DIRECTIONS: Every line of the entries below that mentions "height" is to be copied out.

EXTRACTED MATERIAL:
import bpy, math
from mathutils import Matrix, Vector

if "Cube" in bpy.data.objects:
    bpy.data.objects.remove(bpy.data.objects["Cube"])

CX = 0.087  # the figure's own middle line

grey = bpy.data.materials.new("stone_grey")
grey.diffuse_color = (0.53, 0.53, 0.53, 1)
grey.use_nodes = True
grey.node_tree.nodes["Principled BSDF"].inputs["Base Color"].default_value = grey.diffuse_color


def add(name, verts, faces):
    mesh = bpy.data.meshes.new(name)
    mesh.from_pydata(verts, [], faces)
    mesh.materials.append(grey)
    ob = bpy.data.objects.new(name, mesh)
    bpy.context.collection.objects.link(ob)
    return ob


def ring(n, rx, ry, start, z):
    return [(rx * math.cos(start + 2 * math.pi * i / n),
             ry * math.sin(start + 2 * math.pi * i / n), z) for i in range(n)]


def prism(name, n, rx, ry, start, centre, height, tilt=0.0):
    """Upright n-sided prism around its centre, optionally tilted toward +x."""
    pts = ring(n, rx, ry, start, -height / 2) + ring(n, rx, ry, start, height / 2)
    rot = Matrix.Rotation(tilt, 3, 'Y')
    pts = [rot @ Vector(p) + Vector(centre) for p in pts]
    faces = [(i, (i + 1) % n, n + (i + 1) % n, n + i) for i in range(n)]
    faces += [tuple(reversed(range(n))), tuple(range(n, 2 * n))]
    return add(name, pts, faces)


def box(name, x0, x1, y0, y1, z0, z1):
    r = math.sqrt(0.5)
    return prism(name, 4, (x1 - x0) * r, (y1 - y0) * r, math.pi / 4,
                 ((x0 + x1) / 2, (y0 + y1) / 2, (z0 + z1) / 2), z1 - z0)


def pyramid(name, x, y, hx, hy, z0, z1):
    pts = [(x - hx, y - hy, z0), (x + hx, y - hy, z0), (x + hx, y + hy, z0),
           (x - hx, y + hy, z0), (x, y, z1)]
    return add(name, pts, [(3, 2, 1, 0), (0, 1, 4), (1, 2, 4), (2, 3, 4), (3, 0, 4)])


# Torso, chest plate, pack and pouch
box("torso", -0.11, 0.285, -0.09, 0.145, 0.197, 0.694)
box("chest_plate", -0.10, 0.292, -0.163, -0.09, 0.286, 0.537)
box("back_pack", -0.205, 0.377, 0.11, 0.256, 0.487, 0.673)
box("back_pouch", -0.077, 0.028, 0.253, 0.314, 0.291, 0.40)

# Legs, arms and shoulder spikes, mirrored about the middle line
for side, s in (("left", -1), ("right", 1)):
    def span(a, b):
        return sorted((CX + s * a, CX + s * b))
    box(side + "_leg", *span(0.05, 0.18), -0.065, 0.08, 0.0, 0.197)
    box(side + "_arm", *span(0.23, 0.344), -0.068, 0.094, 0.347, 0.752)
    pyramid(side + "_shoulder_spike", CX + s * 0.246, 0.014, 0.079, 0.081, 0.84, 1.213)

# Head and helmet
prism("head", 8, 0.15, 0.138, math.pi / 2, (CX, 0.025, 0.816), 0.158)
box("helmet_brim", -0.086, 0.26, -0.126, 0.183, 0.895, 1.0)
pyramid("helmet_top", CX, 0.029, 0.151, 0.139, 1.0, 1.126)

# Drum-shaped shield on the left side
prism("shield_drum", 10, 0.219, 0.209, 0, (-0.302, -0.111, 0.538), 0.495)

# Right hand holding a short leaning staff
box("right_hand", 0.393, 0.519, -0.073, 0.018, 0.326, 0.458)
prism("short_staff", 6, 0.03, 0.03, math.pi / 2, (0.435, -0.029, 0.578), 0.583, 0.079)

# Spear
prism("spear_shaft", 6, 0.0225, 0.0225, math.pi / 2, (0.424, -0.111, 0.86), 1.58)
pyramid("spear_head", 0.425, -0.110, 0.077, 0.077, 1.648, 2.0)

==

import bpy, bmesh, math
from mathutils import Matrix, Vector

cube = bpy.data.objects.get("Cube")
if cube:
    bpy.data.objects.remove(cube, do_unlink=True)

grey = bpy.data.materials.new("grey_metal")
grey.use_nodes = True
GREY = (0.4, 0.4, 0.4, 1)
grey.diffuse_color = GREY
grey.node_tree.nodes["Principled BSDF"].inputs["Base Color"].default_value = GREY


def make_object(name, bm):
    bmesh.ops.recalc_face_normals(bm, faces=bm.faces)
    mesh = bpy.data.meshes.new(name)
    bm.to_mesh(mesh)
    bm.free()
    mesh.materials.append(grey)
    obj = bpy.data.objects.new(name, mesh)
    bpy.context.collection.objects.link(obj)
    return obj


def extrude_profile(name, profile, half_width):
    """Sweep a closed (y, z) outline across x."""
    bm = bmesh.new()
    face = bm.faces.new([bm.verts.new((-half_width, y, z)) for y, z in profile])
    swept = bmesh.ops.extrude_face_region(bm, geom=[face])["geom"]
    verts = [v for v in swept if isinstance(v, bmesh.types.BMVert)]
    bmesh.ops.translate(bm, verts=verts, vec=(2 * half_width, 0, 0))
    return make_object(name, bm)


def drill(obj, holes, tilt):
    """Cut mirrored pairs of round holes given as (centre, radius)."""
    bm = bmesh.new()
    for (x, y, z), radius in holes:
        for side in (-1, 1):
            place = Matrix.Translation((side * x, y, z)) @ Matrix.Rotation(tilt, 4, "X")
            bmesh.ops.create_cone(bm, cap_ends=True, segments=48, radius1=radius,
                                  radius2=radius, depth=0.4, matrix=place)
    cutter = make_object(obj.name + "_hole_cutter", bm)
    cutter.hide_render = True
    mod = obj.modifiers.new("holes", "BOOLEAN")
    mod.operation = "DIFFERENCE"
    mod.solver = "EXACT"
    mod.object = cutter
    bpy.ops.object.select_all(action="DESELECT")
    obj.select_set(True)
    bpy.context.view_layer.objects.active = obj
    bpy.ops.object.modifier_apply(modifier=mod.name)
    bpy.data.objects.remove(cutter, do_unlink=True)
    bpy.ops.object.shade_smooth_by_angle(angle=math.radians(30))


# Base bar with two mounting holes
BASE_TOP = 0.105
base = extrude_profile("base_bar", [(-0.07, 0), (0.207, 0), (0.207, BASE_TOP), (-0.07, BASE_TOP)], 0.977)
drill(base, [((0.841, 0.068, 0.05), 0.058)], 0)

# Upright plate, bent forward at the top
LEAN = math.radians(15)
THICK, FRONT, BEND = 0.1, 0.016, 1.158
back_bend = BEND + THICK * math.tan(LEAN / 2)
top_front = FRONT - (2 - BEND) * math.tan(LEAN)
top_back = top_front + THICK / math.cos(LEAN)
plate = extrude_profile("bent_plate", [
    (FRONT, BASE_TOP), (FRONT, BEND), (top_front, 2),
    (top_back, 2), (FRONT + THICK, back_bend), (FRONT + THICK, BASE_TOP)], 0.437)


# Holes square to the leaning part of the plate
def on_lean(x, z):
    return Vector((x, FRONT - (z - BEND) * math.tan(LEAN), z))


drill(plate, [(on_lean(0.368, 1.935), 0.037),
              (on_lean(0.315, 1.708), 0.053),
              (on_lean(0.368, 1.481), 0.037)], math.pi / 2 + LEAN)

==

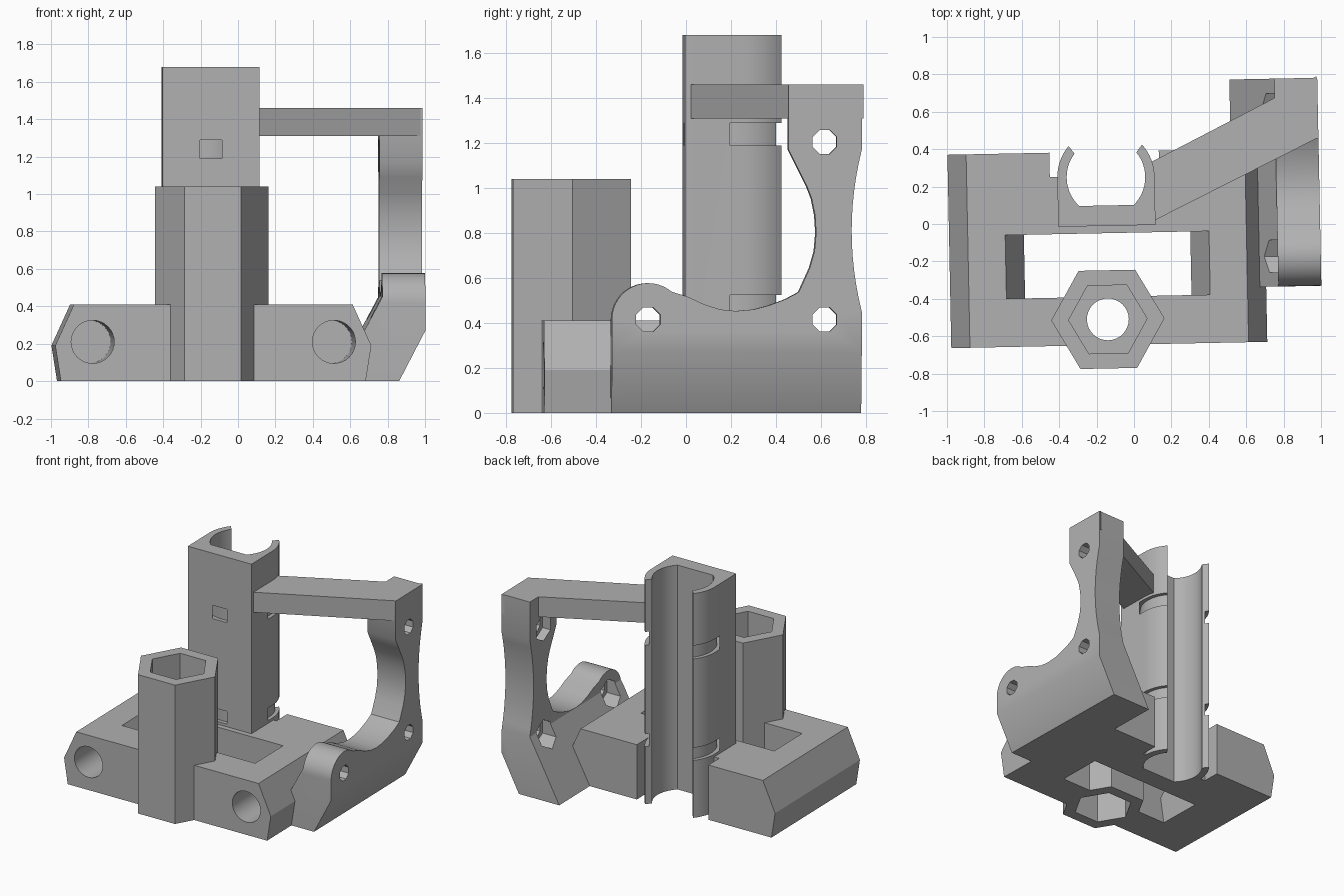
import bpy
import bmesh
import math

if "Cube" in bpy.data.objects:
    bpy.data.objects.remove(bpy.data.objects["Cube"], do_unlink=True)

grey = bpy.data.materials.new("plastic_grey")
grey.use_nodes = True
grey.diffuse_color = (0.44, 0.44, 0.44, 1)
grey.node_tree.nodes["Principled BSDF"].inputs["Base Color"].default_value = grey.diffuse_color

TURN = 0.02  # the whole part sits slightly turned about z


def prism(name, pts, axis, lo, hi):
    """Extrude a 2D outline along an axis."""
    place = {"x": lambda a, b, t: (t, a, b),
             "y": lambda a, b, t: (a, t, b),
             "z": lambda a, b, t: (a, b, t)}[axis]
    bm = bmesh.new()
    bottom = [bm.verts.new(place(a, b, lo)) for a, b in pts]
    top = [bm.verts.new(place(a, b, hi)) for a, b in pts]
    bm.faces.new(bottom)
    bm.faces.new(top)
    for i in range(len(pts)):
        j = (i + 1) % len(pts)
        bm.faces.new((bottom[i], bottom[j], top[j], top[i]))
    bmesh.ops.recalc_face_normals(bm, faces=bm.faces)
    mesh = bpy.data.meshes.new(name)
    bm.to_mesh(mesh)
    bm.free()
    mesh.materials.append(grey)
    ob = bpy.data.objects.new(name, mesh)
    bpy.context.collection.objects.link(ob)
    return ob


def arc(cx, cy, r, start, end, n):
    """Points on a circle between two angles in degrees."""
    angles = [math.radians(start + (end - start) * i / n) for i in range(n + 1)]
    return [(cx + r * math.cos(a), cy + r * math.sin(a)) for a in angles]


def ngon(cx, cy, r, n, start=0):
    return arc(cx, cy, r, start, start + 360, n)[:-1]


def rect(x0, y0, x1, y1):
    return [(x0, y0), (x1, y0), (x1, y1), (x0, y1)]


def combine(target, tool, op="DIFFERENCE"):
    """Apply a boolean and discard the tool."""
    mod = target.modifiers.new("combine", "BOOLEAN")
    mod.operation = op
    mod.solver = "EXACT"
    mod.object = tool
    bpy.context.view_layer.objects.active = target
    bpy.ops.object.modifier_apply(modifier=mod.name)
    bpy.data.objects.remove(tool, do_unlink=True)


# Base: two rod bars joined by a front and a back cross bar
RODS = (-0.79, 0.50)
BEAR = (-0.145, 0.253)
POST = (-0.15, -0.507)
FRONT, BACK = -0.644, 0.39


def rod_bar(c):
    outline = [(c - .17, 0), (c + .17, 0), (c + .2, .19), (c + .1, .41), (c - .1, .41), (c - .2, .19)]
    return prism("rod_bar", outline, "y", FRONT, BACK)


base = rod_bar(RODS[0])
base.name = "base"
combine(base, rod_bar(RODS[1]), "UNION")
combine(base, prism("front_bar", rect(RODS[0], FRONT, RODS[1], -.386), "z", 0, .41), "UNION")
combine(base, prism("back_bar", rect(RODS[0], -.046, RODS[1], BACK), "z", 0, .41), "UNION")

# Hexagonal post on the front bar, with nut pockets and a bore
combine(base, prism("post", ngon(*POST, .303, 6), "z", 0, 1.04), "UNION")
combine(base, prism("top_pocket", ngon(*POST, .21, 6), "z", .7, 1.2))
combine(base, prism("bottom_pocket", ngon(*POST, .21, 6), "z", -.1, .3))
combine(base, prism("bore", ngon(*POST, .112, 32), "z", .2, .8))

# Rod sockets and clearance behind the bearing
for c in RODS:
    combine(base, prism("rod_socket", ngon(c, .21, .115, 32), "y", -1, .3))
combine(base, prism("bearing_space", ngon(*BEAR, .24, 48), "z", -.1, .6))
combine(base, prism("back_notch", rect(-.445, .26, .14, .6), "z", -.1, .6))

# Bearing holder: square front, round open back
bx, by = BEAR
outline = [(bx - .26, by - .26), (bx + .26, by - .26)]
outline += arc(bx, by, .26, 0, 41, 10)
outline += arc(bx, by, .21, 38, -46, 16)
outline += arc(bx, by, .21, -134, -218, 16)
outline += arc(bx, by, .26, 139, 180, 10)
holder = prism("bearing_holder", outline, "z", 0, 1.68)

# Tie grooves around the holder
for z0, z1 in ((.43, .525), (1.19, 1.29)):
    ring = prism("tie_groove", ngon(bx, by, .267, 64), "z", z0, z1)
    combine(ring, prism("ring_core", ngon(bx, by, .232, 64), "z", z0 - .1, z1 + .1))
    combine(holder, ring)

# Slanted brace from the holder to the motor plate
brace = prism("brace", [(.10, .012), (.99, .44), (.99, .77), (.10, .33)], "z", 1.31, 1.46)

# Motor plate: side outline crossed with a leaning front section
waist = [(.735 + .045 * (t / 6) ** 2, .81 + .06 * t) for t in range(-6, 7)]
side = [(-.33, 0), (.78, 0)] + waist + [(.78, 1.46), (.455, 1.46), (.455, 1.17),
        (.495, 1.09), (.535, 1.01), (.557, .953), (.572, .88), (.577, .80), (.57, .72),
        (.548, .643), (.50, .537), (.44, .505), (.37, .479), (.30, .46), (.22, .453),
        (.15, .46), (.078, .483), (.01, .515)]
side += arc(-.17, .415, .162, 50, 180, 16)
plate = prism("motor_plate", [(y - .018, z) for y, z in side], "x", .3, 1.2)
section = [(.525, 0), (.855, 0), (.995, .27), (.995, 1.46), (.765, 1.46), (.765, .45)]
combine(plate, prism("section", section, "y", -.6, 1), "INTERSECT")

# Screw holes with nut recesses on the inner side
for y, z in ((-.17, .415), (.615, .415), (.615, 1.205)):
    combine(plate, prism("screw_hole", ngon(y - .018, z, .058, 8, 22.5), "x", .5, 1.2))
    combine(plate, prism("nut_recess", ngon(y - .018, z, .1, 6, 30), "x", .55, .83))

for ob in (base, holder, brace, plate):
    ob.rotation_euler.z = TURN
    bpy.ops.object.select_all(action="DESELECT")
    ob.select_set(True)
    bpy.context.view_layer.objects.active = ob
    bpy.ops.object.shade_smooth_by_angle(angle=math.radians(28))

OUTPUT BELOW:
def prism(name, n, rx, ry, start, centre, height, tilt=0.0):
    pts = ring(n, rx, ry, start, -height / 2) + ring(n, rx, ry, start, height / 2)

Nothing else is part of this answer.